The case appearing in the journal Clinical Case Reports documents metronidazole as a cause of drug‐dependent antibody‐mediated platelet destruction. Drug‐induced immune thrombocytopenia (DITP) caused by drug‐dependent platelet antibody (DDabs) is a rare entity. Unlike hapten‐dependent antibodies that target covalent bonds between drug–platelet protein complexes, DDabs target hydrophobic interactions.
DITP is a process in which a drug mediates platelet destruction via the host immune system. DITP can be life‐threatening if the causative drug is not identified and promptly discontinued. There are six known mechanisms of DITP: hapten‐dependent antibody, drug‐dependent platelet antibody (DDabs), fibrin‐induced thrombocytopenia, drug‐specific antibody, autoantibody induction, and immune complex formation.
A 68‐year‐old Caucasian male was hospitalized for a temporal lobe abscess and was treated with vancomycin, metronidazole, and cefepime. After 5 days of antibiotics, the patient underwent a mastoidectomy and drainage of the abscess. He was started on Lovenox for DVT prophylaxis on day nine of antibiotics. After 12 days of antibiotic therapy, his platelet count began to decrease, dropping precipitously from 250 × 109/L to 140 × 109/L on day 13 and to 17 × 109/L on day 14 of antibiotics. The mean platelet volume was normal.
He was asymptomatic and without the evidence of bleeding. Repeat platelet count using a citrated tube showed a platelet count of 7 × 109/L. Fibrin degradation products, fibrin d‐dimer, fibrinogen, prothrombin time (PT), partial thromboplastin time (PTT), and an international normalized ratio (INR) were within normal limits. The peripheral blood smear showed a paucity of platelets, normal platelet size, and no schistocytes. Testing for heparin‐induced thrombocytopenia (HIT) with antiheparin PF4 antibodies was negative. DITP was suspected, and antibiotics were changed to daptomycin and moxifloxacin.

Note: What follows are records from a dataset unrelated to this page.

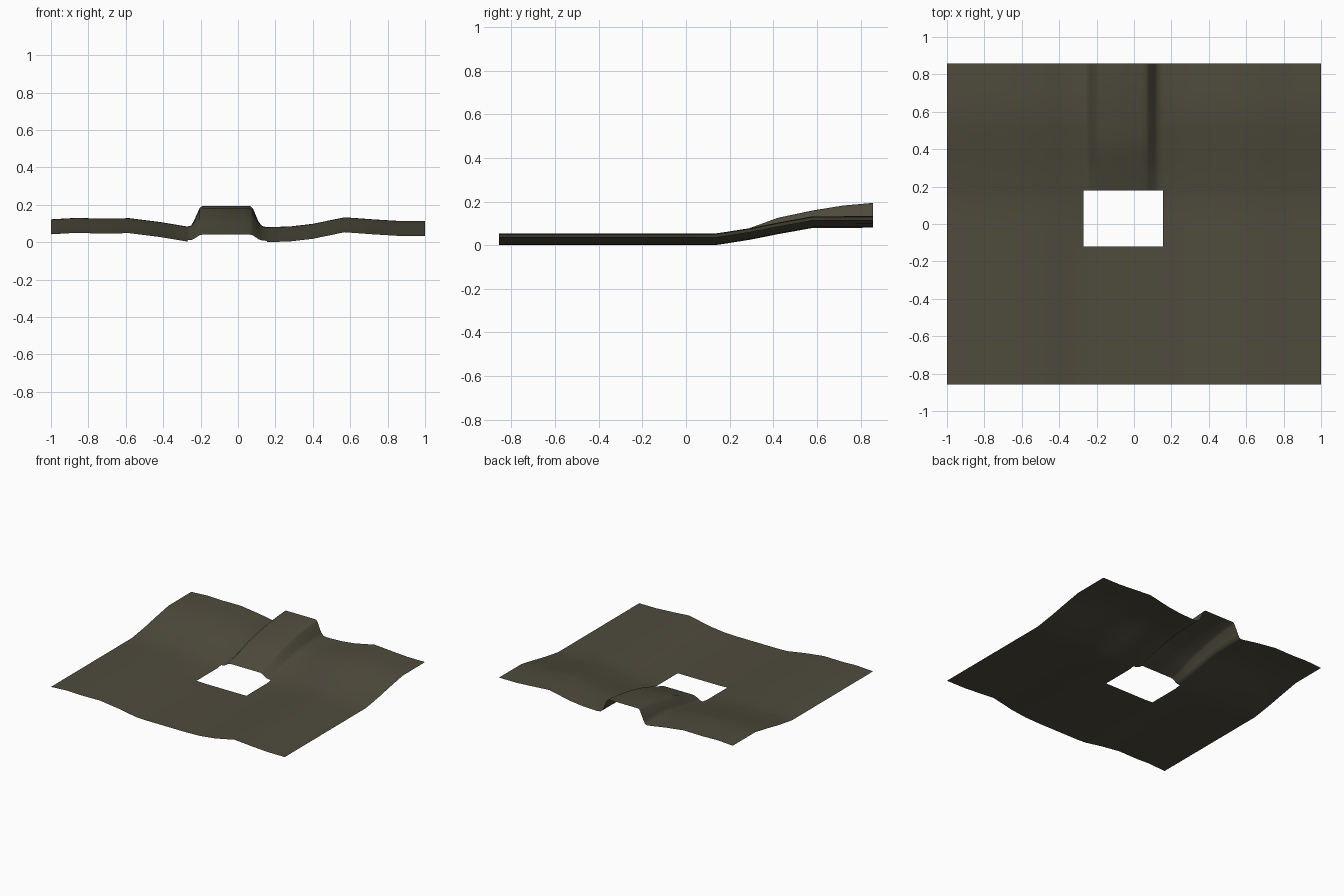
import bpy, bmesh

if "Cube" in bpy.data.objects:
    bpy.data.objects.remove(bpy.data.objects["Cube"])

def lerp(table, v):
    """Linear interpolation through (position, value) pairs."""
    if v <= table[0][0]:
        return table[0][1]
    for (a, za), (b, zb) in zip(table, table[1:]):
        if v <= b:
            return za + (zb - za) * (v - a) / (b - a)
    return table[-1][1]

# Ground cross-section along x, slope along y, ridge section and ridge height
GROUND = [(-1, .042), (-.86, .05), (-.75, .046), (-.58, .048), (-.42, .028), (-.27, .003),
          (-.2, 0), (.155, 0), (.28, .004), (.4, .018), (.57, .053), (.72, .042),
          (.85, .034), (1, .034)]
SLOPE = [(.13, 0), (.18, .007), (.3, .026), (.42, .05), (.58, .079), (.86, .08)]
RIDGE = [(-.27, 0), (-.25, .06), (-.235, .3), (-.205, .9), (-.19, 1),
         (.065, 1), (.08, .88), (.11, .25), (.13, .05), (.155, 0)]
CREST = [(.17, 0), (.18, .033), (.3, .055), (.42, .075), (.58, .08), (.72, .102), (.86, .114)]

def height(x, y):
    z = lerp(GROUND, x) + lerp(SLOPE, y)
    return z + lerp(RIDGE, x) * lerp(CREST, y)

HOLE = (-.27, .155, -.12, .18)
HATCH = (-.035, .035, -.37, -.13)

def inside(x, y, r):
    return r[0] < x < r[1] and r[2] < y < r[3]

xs = sorted({p[0] for p in GROUND + RIDGE} | {HATCH[0], HATCH[1]})
ys = [-.857, -.7, -.53, HATCH[2], -.25, HATCH[3], HOLE[2], 0, .13, HOLE[3],
      .24, .3, .36, .42, .5, .58, .72, .857]

soil = bpy.data.materials.new("dark_olive_soil")
soil.diffuse_color = (.078, .070, .046, 1)
soil.use_nodes = True
soil.node_tree.nodes["Principled BSDF"].inputs["Base Color"].default_value = soil.diffuse_color

def sheet(name, keep):
    """Build the grid cells whose centre passes the keep test."""
    bm = bmesh.new()
    verts = {}
    def vert(x, y):
        if (x, y) not in verts:
            verts[x, y] = bm.verts.new((x, y, height(x, y)))
        return verts[x, y]
    for x0, x1 in zip(xs, xs[1:]):
        for y0, y1 in zip(ys, ys[1:]):
            if keep((x0 + x1) / 2, (y0 + y1) / 2):
                f = bm.faces.new([vert(x0, y0), vert(x1, y0), vert(x1, y1), vert(x0, y1)])
                f.smooth = True
    me = bpy.data.meshes.new(name)
    bm.to_mesh(me)
    bm.free()
    me.materials.append(soil)
    ob = bpy.data.objects.new(name, me)
    bpy.context.collection.objects.link(ob)
    return ob

# Ground with rectangular opening and raised ridge behind it
sheet("terrain", lambda x, y: not inside(x, y, HOLE) and not inside(x, y, HATCH))
# Separate flat strip set flush in front of the opening
sheet("ground_strip", lambda x, y: inside(x, y, HATCH))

Over the next 4 days, platelets rose to above 150 × 109/L. The patient’s serum was sent to the Blood Center of Wisconsin, where drug DDabs strongly positive to metronidazole and weakly positive to vancomycin were detected by flow cytometry.
In patients with thrombocytopenia on metronidazole, DITP should be considered in the differential diagnosis, and the antibiotic should be discontinued. The patient should be marked as allergic to the drug, to prevent future exposures.
For reference log on to 10.1002/ccr3.1334